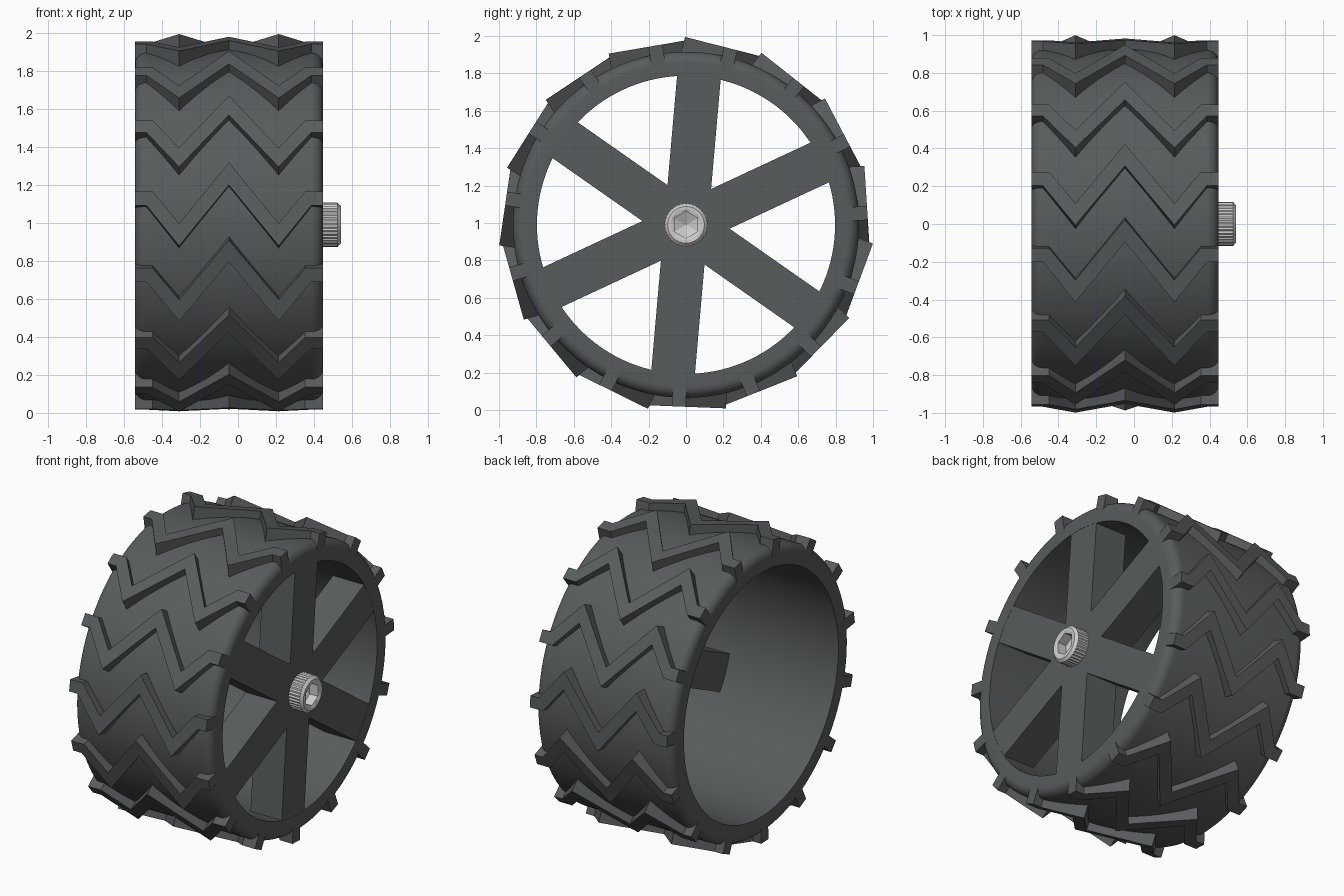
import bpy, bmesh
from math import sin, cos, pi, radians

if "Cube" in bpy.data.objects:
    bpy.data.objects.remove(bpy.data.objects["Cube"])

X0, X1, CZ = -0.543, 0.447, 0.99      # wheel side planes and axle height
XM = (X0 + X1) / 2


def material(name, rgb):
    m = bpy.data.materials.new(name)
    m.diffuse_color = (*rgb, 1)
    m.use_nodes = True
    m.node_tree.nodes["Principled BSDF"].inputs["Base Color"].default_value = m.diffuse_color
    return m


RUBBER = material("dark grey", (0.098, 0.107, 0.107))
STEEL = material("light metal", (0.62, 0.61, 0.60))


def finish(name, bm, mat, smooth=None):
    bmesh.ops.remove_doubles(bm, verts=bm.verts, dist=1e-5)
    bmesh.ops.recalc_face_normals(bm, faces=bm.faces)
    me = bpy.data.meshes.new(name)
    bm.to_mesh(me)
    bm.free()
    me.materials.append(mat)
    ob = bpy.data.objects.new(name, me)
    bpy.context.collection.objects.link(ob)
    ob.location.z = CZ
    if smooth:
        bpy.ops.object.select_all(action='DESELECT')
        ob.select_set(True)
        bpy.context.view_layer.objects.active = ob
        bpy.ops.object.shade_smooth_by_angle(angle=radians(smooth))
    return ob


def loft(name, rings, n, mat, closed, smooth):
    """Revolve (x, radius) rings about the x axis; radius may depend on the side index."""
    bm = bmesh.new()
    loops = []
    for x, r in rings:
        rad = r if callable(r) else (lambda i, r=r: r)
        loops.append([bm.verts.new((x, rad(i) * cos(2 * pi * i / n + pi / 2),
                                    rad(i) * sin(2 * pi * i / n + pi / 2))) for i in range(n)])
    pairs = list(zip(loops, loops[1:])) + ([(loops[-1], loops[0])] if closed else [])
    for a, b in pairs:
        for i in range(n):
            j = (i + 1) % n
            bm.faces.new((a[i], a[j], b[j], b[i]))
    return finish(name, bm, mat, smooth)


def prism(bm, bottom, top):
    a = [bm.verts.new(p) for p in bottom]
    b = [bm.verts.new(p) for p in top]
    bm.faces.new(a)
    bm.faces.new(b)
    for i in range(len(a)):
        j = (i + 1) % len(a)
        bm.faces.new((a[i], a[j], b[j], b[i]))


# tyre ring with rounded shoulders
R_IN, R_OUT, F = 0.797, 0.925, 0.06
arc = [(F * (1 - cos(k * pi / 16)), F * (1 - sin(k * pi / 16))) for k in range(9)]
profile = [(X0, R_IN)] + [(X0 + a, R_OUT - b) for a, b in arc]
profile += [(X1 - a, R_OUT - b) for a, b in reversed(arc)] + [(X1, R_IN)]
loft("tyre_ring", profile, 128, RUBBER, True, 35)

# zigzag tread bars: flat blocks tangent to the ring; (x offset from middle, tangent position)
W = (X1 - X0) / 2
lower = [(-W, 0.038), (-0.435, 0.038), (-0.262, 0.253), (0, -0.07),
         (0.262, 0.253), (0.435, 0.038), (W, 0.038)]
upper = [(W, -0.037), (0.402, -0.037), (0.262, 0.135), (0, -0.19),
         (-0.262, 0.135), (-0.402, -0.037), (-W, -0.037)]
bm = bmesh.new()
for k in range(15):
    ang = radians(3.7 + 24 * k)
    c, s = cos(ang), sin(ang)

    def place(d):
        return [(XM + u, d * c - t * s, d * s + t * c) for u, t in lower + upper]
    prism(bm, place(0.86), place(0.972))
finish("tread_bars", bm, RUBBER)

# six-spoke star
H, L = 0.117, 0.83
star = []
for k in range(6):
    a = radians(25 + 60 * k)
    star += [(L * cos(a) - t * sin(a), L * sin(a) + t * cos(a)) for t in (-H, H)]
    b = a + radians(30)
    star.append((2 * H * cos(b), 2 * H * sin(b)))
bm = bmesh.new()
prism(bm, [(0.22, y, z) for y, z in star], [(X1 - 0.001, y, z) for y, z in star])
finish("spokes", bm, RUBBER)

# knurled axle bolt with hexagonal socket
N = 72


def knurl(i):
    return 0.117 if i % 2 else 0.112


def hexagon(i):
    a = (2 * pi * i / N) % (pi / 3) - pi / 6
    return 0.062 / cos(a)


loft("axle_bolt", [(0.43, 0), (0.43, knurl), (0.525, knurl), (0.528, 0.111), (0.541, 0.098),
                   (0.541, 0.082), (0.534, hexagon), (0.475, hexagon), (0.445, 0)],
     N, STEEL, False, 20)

────────────────

- Directions for this task
Give the data again exactly as written, with no pictures included.

- Response area
import bpy, bmesh
from math import sin, cos, pi, radians

if "Cube" in bpy.data.objects:
    bpy.data.objects.remove(bpy.data.objects["Cube"])

X0, X1, CZ = -0.543, 0.447, 0.99      # wheel side planes and axle height
XM = (X0 + X1) / 2


def material(name, rgb):
    m = bpy.data.materials.new(name)
    m.diffuse_color = (*rgb, 1)
    m.use_nodes = True
    m.node_tree.nodes["Principled BSDF"].inputs["Base Color"].default_value = m.diffuse_color
    return m


RUBBER = material("dark grey", (0.098, 0.107, 0.107))
STEEL = material("light metal", (0.62, 0.61, 0.60))


def finish(name, bm, mat, smooth=None):
    bmesh.ops.remove_doubles(bm, verts=bm.verts, dist=1e-5)
    bmesh.ops.recalc_face_normals(bm, faces=bm.faces)
    me = bpy.data.meshes.new(name)
    bm.to_mesh(me)
    bm.free()
    me.materials.append(mat)
    ob = bpy.data.objects.new(name, me)
    bpy.context.collection.objects.link(ob)
    ob.location.z = CZ
    if smooth:
        bpy.ops.object.select_all(action='DESELECT')
        ob.select_set(True)
        bpy.context.view_layer.objects.active = ob
        bpy.ops.object.shade_smooth_by_angle(angle=radians(smooth))
    return ob


def loft(name, rings, n, mat, closed, smooth):
    """Revolve (x, radius) rings about the x axis; radius may depend on the side index."""
    bm = bmesh.new()
    loops = []
    for x, r in rings:
        rad = r if callable(r) else (lambda i, r=r: r)
        loops.append([bm.verts.new((x, rad(i) * cos(2 * pi * i / n + pi / 2),
                                    rad(i) * sin(2 * pi * i / n + pi / 2))) for i in range(n)])
    pairs = list(zip(loops, loops[1:])) + ([(loops[-1], loops[0])] if closed else [])
    for a, b in pairs:
        for i in range(n):
            j = (i + 1) % n
            bm.faces.new((a[i], a[j], b[j], b[i]))
    return finish(name, bm, mat, smooth)


def prism(bm, bottom, top):
    a = [bm.verts.new(p) for p in bottom]
    b = [bm.verts.new(p) for p in top]
    bm.faces.new(a)
    bm.faces.new(b)
    for i in range(len(a)):
        j = (i + 1) % len(a)
        bm.faces.new((a[i], a[j], b[j], b[i]))


# tyre ring with rounded shoulders
R_IN, R_OUT, F = 0.797, 0.925, 0.06
arc = [(F * (1 - cos(k * pi / 16)), F * (1 - sin(k * pi / 16))) for k in range(9)]
profile = [(X0, R_IN)] + [(X0 + a, R_OUT - b) for a, b in arc]
profile += [(X1 - a, R_OUT - b) for a, b in reversed(arc)] + [(X1, R_IN)]
loft("tyre_ring", profile, 128, RUBBER, True, 35)

# zigzag tread bars: flat blocks tangent to the ring; (x offset from middle, tangent position)
W = (X1 - X0) / 2
lower = [(-W, 0.038), (-0.435, 0.038), (-0.262, 0.253), (0, -0.07),
         (0.262, 0.253), (0.435, 0.038), (W, 0.038)]
upper = [(W, -0.037), (0.402, -0.037), (0.262, 0.135), (0, -0.19),
         (-0.262, 0.135), (-0.402, -0.037), (-W, -0.037)]
bm = bmesh.new()
for k in range(15):
    ang = radians(3.7 + 24 * k)
    c, s = cos(ang), sin(ang)

    def place(d):
        return [(XM + u, d * c - t * s, d * s + t * c) for u, t in lower + upper]
    prism(bm, place(0.86), place(0.972))
finish("tread_bars", bm, RUBBER)

# six-spoke star
H, L = 0.117, 0.83
star = []
for k in range(6):
    a = radians(25 + 60 * k)
    star += [(L * cos(a) - t * sin(a), L * sin(a) + t * cos(a)) for t in (-H, H)]
    b = a + radians(30)
    star.append((2 * H * cos(b), 2 * H * sin(b)))
bm = bmesh.new()
prism(bm, [(0.22, y, z) for y, z in star], [(X1 - 0.001, y, z) for y, z in star])
finish("spokes", bm, RUBBER)

# knurled axle bolt with hexagonal socket
N = 72


def knurl(i):
    return 0.117 if i % 2 else 0.112


def hexagon(i):
    a = (2 * pi * i / N) % (pi / 3) - pi / 6
    return 0.062 / cos(a)


loft("axle_bolt", [(0.43, 0), (0.43, knurl), (0.525, knurl), (0.528, 0.111), (0.541, 0.098),
                   (0.541, 0.082), (0.534, hexagon), (0.475, hexagon), (0.445, 0)],
     N, STEEL, False, 20)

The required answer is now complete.